--- WHAT YOU SHOULD DO ---
An exact copy of every entry below is required, and no picture may appear in it.

--- ENTRIES PROVIDED ---

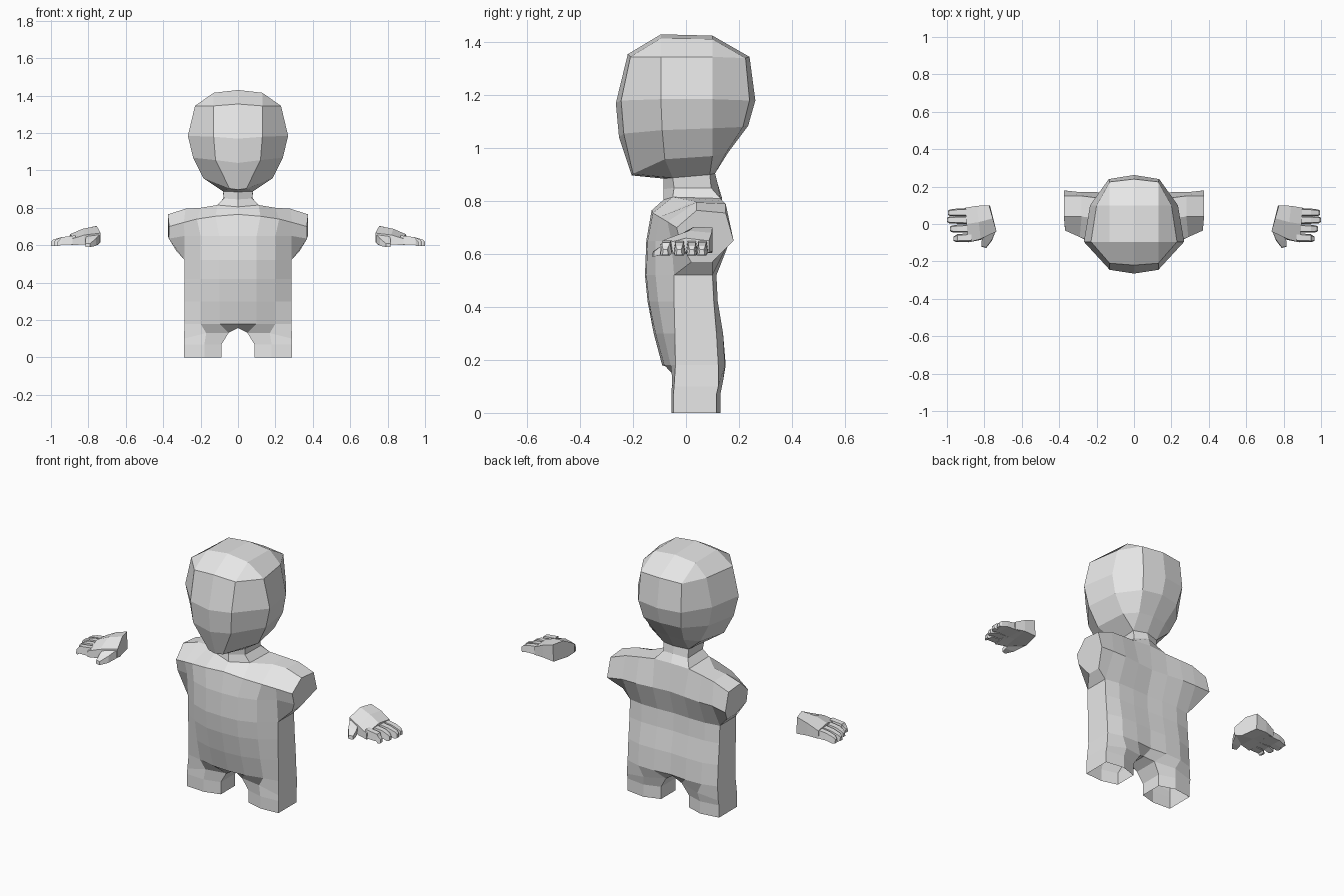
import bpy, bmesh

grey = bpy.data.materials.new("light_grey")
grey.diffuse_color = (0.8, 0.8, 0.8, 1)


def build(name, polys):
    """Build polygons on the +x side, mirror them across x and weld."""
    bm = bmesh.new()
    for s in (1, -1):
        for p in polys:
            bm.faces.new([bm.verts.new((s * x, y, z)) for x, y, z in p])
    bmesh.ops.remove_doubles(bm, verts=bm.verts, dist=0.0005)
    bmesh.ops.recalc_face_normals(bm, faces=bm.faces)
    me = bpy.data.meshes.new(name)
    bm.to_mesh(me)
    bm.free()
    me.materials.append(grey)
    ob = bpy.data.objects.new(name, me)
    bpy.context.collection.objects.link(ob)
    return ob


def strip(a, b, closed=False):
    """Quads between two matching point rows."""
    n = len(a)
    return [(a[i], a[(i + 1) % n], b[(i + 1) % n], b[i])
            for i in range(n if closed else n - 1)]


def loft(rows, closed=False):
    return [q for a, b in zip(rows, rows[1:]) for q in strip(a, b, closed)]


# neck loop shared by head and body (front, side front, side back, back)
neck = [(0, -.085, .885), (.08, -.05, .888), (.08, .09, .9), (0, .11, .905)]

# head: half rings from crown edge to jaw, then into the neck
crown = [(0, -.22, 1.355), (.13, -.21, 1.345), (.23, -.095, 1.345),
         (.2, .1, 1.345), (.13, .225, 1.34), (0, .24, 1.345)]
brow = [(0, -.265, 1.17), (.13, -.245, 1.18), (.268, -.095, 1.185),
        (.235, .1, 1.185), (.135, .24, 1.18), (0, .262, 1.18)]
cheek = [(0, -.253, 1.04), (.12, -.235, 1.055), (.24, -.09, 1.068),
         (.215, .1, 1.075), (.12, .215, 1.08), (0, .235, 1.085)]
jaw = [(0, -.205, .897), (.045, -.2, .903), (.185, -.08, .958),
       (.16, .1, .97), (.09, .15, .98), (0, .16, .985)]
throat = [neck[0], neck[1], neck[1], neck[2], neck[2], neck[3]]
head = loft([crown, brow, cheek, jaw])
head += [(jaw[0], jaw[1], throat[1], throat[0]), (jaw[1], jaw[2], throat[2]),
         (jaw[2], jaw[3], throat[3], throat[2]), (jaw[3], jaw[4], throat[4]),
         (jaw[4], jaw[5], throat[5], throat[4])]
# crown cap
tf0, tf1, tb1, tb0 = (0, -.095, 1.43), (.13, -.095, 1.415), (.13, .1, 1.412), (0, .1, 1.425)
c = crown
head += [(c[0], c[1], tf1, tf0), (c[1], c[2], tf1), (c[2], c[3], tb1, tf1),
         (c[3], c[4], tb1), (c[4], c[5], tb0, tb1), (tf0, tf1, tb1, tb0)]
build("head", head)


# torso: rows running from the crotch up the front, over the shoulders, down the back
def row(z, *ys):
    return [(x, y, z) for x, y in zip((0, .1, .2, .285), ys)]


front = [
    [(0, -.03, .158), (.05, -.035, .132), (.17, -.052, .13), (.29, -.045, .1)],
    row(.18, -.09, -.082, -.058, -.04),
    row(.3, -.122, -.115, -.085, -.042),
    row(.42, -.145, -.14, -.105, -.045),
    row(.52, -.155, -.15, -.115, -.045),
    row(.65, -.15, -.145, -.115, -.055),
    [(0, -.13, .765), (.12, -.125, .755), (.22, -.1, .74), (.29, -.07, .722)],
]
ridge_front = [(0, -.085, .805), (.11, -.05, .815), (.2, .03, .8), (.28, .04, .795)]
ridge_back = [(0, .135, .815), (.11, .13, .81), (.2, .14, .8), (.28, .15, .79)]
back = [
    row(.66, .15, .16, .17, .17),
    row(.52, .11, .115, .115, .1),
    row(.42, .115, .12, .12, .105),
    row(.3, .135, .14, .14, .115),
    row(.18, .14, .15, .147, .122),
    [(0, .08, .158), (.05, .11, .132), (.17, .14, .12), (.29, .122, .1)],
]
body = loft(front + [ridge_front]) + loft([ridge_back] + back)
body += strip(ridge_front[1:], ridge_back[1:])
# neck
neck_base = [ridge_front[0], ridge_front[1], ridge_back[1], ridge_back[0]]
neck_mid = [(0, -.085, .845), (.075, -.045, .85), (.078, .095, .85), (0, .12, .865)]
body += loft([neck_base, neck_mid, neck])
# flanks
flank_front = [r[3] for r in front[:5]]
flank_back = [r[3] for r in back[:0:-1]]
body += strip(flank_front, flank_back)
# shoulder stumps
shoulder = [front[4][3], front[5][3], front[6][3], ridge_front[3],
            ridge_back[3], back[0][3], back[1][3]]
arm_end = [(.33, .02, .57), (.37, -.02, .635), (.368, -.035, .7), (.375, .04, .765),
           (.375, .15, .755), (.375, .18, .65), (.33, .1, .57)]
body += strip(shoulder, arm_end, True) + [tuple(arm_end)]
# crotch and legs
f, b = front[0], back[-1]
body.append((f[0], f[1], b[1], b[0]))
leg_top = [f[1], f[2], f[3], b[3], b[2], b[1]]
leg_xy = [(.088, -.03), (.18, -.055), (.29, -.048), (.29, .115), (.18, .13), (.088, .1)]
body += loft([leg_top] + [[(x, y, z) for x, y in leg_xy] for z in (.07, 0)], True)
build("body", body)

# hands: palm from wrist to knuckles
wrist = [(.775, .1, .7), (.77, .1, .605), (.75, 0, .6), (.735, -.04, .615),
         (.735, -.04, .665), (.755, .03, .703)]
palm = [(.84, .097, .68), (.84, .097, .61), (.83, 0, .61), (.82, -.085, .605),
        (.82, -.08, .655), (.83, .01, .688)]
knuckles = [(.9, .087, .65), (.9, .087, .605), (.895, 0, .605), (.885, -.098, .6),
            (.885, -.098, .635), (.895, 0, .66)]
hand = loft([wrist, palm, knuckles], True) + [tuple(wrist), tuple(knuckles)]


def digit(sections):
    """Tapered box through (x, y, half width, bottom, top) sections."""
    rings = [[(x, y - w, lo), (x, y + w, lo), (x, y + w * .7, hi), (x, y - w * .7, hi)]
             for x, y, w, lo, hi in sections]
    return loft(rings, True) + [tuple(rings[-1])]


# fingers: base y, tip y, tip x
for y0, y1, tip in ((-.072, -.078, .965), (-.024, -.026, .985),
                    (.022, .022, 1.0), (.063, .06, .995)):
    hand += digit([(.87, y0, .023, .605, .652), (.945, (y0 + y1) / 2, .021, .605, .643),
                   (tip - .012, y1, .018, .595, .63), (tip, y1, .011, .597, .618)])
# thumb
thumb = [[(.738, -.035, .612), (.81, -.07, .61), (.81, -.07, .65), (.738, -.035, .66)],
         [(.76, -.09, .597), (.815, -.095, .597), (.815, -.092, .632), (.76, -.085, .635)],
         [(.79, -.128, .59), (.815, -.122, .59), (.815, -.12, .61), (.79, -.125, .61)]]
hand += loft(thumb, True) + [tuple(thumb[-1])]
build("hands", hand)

--- ANSWER TO THE EXERCISE ---
import bpy, bmesh

grey = bpy.data.materials.new("light_grey")
grey.diffuse_color = (0.8, 0.8, 0.8, 1)


def build(name, polys):
    """Build polygons on the +x side, mirror them across x and weld."""
    bm = bmesh.new()
    for s in (1, -1):
        for p in polys:
            bm.faces.new([bm.verts.new((s * x, y, z)) for x, y, z in p])
    bmesh.ops.remove_doubles(bm, verts=bm.verts, dist=0.0005)
    bmesh.ops.recalc_face_normals(bm, faces=bm.faces)
    me = bpy.data.meshes.new(name)
    bm.to_mesh(me)
    bm.free()
    me.materials.append(grey)
    ob = bpy.data.objects.new(name, me)
    bpy.context.collection.objects.link(ob)
    return ob


def strip(a, b, closed=False):
    """Quads between two matching point rows."""
    n = len(a)
    return [(a[i], a[(i + 1) % n], b[(i + 1) % n], b[i])
            for i in range(n if closed else n - 1)]


def loft(rows, closed=False):
    return [q for a, b in zip(rows, rows[1:]) for q in strip(a, b, closed)]


# neck loop shared by head and body (front, side front, side back, back)
neck = [(0, -.085, .885), (.08, -.05, .888), (.08, .09, .9), (0, .11, .905)]

# head: half rings from crown edge to jaw, then into the neck
crown = [(0, -.22, 1.355), (.13, -.21, 1.345), (.23, -.095, 1.345),
         (.2, .1, 1.345), (.13, .225, 1.34), (0, .24, 1.345)]
brow = [(0, -.265, 1.17), (.13, -.245, 1.18), (.268, -.095, 1.185),
        (.235, .1, 1.185), (.135, .24, 1.18), (0, .262, 1.18)]
cheek = [(0, -.253, 1.04), (.12, -.235, 1.055), (.24, -.09, 1.068),
         (.215, .1, 1.075), (.12, .215, 1.08), (0, .235, 1.085)]
jaw = [(0, -.205, .897), (.045, -.2, .903), (.185, -.08, .958),
       (.16, .1, .97), (.09, .15, .98), (0, .16, .985)]
throat = [neck[0], neck[1], neck[1], neck[2], neck[2], neck[3]]
head = loft([crown, brow, cheek, jaw])
head += [(jaw[0], jaw[1], throat[1], throat[0]), (jaw[1], jaw[2], throat[2]),
         (jaw[2], jaw[3], throat[3], throat[2]), (jaw[3], jaw[4], throat[4]),
         (jaw[4], jaw[5], throat[5], throat[4])]
# crown cap
tf0, tf1, tb1, tb0 = (0, -.095, 1.43), (.13, -.095, 1.415), (.13, .1, 1.412), (0, .1, 1.425)
c = crown
head += [(c[0], c[1], tf1, tf0), (c[1], c[2], tf1), (c[2], c[3], tb1, tf1),
         (c[3], c[4], tb1), (c[4], c[5], tb0, tb1), (tf0, tf1, tb1, tb0)]
build("head", head)


# torso: rows running from the crotch up the front, over the shoulders, down the back
def row(z, *ys):
    return [(x, y, z) for x, y in zip((0, .1, .2, .285), ys)]


front = [
    [(0, -.03, .158), (.05, -.035, .132), (.17, -.052, .13), (.29, -.045, .1)],
    row(.18, -.09, -.082, -.058, -.04),
    row(.3, -.122, -.115, -.085, -.042),
    row(.42, -.145, -.14, -.105, -.045),
    row(.52, -.155, -.15, -.115, -.045),
    row(.65, -.15, -.145, -.115, -.055),
    [(0, -.13, .765), (.12, -.125, .755), (.22, -.1, .74), (.29, -.07, .722)],
]
ridge_front = [(0, -.085, .805), (.11, -.05, .815), (.2, .03, .8), (.28, .04, .795)]
ridge_back = [(0, .135, .815), (.11, .13, .81), (.2, .14, .8), (.28, .15, .79)]
back = [
    row(.66, .15, .16, .17, .17),
    row(.52, .11, .115, .115, .1),
    row(.42, .115, .12, .12, .105),
    row(.3, .135, .14, .14, .115),
    row(.18, .14, .15, .147, .122),
    [(0, .08, .158), (.05, .11, .132), (.17, .14, .12), (.29, .122, .1)],
]
body = loft(front + [ridge_front]) + loft([ridge_back] + back)
body += strip(ridge_front[1:], ridge_back[1:])
# neck
neck_base = [ridge_front[0], ridge_front[1], ridge_back[1], ridge_back[0]]
neck_mid = [(0, -.085, .845), (.075, -.045, .85), (.078, .095, .85), (0, .12, .865)]
body += loft([neck_base, neck_mid, neck])
# flanks
flank_front = [r[3] for r in front[:5]]
flank_back = [r[3] for r in back[:0:-1]]
body += strip(flank_front, flank_back)
# shoulder stumps
shoulder = [front[4][3], front[5][3], front[6][3], ridge_front[3],
            ridge_back[3], back[0][3], back[1][3]]
arm_end = [(.33, .02, .57), (.37, -.02, .635), (.368, -.035, .7), (.375, .04, .765),
           (.375, .15, .755), (.375, .18, .65), (.33, .1, .57)]
body += strip(shoulder, arm_end, True) + [tuple(arm_end)]
# crotch and legs
f, b = front[0], back[-1]
body.append((f[0], f[1], b[1], b[0]))
leg_top = [f[1], f[2], f[3], b[3], b[2], b[1]]
leg_xy = [(.088, -.03), (.18, -.055), (.29, -.048), (.29, .115), (.18, .13), (.088, .1)]
body += loft([leg_top] + [[(x, y, z) for x, y in leg_xy] for z in (.07, 0)], True)
build("body", body)

# hands: palm from wrist to knuckles
wrist = [(.775, .1, .7), (.77, .1, .605), (.75, 0, .6), (.735, -.04, .615),
         (.735, -.04, .665), (.755, .03, .703)]
palm = [(.84, .097, .68), (.84, .097, .61), (.83, 0, .61), (.82, -.085, .605),
        (.82, -.08, .655), (.83, .01, .688)]
knuckles = [(.9, .087, .65), (.9, .087, .605), (.895, 0, .605), (.885, -.098, .6),
            (.885, -.098, .635), (.895, 0, .66)]
hand = loft([wrist, palm, knuckles], True) + [tuple(wrist), tuple(knuckles)]


def digit(sections):
    """Tapered box through (x, y, half width, bottom, top) sections."""
    rings = [[(x, y - w, lo), (x, y + w, lo), (x, y + w * .7, hi), (x, y - w * .7, hi)]
             for x, y, w, lo, hi in sections]
    return loft(rings, True) + [tuple(rings[-1])]


# fingers: base y, tip y, tip x
for y0, y1, tip in ((-.072, -.078, .965), (-.024, -.026, .985),
                    (.022, .022, 1.0), (.063, .06, .995)):
    hand += digit([(.87, y0, .023, .605, .652), (.945, (y0 + y1) / 2, .021, .605, .643),
                   (tip - .012, y1, .018, .595, .63), (tip, y1, .011, .597, .618)])
# thumb
thumb = [[(.738, -.035, .612), (.81, -.07, .61), (.81, -.07, .65), (.738, -.035, .66)],
         [(.76, -.09, .597), (.815, -.095, .597), (.815, -.092, .632), (.76, -.085, .635)],
         [(.79, -.128, .59), (.815, -.122, .59), (.815, -.12, .61), (.79, -.125, .61)]]
hand += loft(thumb, True) + [tuple(thumb[-1])]
build("hands", hand)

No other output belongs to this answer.